ABOUT THIS EXERCISE - Look through the records below, and copy out every line that holds the string "arcs".

#### SOURCE INFORMATION

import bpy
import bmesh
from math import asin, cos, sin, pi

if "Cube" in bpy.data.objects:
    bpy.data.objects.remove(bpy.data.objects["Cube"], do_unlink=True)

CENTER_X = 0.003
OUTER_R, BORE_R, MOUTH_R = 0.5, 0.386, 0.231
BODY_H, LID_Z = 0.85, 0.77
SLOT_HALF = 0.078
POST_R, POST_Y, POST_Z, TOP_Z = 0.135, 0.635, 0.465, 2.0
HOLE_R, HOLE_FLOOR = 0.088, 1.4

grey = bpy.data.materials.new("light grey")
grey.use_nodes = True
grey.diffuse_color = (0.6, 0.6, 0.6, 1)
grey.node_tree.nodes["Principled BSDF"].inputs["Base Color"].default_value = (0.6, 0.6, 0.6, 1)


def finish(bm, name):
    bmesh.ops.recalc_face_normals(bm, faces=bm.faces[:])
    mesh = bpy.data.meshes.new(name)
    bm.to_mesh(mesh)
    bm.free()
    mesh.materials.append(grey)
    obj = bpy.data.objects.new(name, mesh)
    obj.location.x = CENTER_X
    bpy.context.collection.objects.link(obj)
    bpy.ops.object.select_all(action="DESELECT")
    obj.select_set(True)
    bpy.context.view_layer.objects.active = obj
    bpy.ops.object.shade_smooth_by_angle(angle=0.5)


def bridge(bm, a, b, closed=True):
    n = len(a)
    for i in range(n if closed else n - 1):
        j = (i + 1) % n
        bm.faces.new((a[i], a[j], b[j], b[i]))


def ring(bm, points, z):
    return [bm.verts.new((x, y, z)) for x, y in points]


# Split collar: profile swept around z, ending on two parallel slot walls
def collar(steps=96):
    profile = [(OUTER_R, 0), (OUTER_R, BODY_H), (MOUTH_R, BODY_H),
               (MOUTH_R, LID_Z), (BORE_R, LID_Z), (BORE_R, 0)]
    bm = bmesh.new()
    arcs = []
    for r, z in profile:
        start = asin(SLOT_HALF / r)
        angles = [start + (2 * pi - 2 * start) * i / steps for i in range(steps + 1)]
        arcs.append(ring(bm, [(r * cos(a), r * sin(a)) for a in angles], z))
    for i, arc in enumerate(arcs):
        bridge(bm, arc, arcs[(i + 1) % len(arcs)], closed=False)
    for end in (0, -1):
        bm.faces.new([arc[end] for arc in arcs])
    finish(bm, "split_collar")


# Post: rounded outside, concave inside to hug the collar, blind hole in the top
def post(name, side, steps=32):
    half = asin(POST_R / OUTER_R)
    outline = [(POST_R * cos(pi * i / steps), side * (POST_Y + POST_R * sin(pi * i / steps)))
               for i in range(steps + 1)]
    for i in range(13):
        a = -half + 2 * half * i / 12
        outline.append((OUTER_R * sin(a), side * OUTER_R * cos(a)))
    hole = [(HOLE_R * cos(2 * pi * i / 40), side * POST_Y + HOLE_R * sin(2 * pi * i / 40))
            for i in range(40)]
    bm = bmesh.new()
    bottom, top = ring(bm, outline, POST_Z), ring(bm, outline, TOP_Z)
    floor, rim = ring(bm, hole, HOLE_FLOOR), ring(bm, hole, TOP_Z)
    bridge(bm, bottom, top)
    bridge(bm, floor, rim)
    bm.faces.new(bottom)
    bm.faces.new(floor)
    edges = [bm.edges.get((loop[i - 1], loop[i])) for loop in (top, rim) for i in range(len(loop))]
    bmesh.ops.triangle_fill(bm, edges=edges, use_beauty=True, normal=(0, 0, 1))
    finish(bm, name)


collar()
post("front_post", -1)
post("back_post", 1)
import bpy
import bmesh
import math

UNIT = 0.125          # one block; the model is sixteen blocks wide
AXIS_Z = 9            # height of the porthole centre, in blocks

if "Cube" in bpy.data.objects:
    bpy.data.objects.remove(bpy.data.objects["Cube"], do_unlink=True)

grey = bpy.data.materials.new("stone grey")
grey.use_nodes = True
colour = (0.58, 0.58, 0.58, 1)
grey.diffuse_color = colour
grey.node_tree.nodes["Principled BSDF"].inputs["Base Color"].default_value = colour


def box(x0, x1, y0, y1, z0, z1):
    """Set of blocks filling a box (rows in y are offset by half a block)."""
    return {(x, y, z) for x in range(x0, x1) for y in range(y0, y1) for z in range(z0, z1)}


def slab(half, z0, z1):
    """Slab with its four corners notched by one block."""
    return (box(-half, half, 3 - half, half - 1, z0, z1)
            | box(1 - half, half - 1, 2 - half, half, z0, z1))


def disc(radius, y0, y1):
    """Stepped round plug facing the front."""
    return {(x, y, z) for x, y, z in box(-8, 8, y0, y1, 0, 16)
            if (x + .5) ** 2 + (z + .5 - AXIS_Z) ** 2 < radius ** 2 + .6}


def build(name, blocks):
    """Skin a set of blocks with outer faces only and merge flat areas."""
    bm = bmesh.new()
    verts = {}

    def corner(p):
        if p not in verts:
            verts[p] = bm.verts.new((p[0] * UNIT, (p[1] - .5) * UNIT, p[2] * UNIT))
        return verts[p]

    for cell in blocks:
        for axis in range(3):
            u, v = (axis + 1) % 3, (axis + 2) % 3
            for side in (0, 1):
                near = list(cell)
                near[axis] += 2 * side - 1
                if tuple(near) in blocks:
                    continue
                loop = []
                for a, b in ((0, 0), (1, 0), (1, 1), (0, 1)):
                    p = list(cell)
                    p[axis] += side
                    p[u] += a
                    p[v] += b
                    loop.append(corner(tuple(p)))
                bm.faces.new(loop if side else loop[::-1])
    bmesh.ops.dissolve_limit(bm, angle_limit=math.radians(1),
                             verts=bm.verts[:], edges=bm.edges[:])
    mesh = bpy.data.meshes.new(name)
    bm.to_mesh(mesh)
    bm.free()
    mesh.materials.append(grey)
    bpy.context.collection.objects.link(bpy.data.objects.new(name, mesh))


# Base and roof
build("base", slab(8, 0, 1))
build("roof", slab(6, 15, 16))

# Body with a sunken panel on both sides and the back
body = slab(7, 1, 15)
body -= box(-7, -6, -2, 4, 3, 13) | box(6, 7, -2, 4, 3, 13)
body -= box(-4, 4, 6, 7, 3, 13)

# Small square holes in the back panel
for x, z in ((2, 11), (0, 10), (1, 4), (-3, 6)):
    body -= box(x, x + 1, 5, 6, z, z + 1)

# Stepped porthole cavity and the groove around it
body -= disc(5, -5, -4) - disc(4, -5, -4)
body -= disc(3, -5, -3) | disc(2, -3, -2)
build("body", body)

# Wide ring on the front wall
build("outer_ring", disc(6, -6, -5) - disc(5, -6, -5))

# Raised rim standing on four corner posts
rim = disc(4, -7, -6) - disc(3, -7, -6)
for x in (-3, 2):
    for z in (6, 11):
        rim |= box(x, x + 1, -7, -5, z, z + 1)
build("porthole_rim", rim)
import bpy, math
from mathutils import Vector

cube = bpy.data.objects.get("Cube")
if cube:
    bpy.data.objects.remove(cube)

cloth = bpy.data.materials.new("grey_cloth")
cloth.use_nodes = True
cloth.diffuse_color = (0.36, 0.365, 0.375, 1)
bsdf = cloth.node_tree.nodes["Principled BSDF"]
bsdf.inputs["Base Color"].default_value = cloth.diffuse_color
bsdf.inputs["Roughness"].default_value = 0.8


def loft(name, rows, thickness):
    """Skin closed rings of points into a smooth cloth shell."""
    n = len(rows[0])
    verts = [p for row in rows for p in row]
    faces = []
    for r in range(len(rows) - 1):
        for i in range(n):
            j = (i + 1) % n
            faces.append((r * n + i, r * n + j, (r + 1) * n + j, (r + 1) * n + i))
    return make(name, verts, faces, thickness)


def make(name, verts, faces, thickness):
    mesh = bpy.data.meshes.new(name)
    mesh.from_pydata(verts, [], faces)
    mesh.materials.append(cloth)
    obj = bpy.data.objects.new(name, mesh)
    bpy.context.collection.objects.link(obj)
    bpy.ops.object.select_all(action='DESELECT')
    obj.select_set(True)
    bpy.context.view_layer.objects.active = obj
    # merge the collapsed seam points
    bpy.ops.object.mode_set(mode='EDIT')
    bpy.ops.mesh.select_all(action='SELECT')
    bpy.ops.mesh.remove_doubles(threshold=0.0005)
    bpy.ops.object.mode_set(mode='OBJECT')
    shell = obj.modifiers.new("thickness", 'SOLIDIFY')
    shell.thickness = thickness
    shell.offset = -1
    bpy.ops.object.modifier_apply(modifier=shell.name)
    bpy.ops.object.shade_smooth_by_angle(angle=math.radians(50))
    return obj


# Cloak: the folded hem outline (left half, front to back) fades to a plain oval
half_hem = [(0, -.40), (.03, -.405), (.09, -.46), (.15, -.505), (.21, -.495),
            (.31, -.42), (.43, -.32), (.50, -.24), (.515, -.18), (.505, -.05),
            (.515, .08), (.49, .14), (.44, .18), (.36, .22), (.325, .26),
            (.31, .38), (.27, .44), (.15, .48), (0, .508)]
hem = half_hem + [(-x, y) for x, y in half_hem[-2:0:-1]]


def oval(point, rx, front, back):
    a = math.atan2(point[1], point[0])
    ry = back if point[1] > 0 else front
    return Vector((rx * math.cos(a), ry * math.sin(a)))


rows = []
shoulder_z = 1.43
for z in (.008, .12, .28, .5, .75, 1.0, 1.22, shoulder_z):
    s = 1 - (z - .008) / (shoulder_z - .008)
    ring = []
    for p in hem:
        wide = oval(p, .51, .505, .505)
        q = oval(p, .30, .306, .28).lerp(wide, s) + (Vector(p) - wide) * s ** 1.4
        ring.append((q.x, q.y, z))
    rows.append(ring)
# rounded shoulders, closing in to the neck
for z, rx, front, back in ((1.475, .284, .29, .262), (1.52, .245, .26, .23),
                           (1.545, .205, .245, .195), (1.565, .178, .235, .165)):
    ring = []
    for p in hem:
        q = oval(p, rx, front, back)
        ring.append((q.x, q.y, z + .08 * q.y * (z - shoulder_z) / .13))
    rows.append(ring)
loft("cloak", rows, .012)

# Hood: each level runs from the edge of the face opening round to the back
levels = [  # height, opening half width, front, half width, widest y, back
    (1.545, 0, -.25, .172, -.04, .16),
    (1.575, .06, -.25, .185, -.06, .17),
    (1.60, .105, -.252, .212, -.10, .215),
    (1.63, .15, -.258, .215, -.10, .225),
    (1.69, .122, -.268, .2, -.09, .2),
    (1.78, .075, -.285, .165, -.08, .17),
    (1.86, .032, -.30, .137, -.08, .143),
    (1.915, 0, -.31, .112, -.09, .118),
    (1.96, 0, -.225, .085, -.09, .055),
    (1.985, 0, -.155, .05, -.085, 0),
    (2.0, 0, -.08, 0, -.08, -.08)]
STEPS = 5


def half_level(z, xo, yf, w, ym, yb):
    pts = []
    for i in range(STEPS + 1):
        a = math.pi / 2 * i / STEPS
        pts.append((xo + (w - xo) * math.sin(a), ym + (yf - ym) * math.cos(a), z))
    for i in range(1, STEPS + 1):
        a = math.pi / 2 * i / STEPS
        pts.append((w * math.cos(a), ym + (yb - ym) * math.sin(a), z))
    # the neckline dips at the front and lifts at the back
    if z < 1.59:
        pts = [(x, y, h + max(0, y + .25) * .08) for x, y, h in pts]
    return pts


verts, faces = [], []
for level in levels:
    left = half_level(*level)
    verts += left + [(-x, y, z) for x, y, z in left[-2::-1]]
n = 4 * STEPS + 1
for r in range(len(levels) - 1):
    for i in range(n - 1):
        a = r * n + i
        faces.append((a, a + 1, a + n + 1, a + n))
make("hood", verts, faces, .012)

########

ANSWER SECTION -
    arcs = []
        arcs.append(ring(bm, [(r * cos(a), r * sin(a)) for a in angles], z))
    for i, arc in enumerate(arcs):
        bridge(bm, arc, arcs[(i + 1) % len(arcs)], closed=False)
        bm.faces.new([arc[end] for arc in arcs])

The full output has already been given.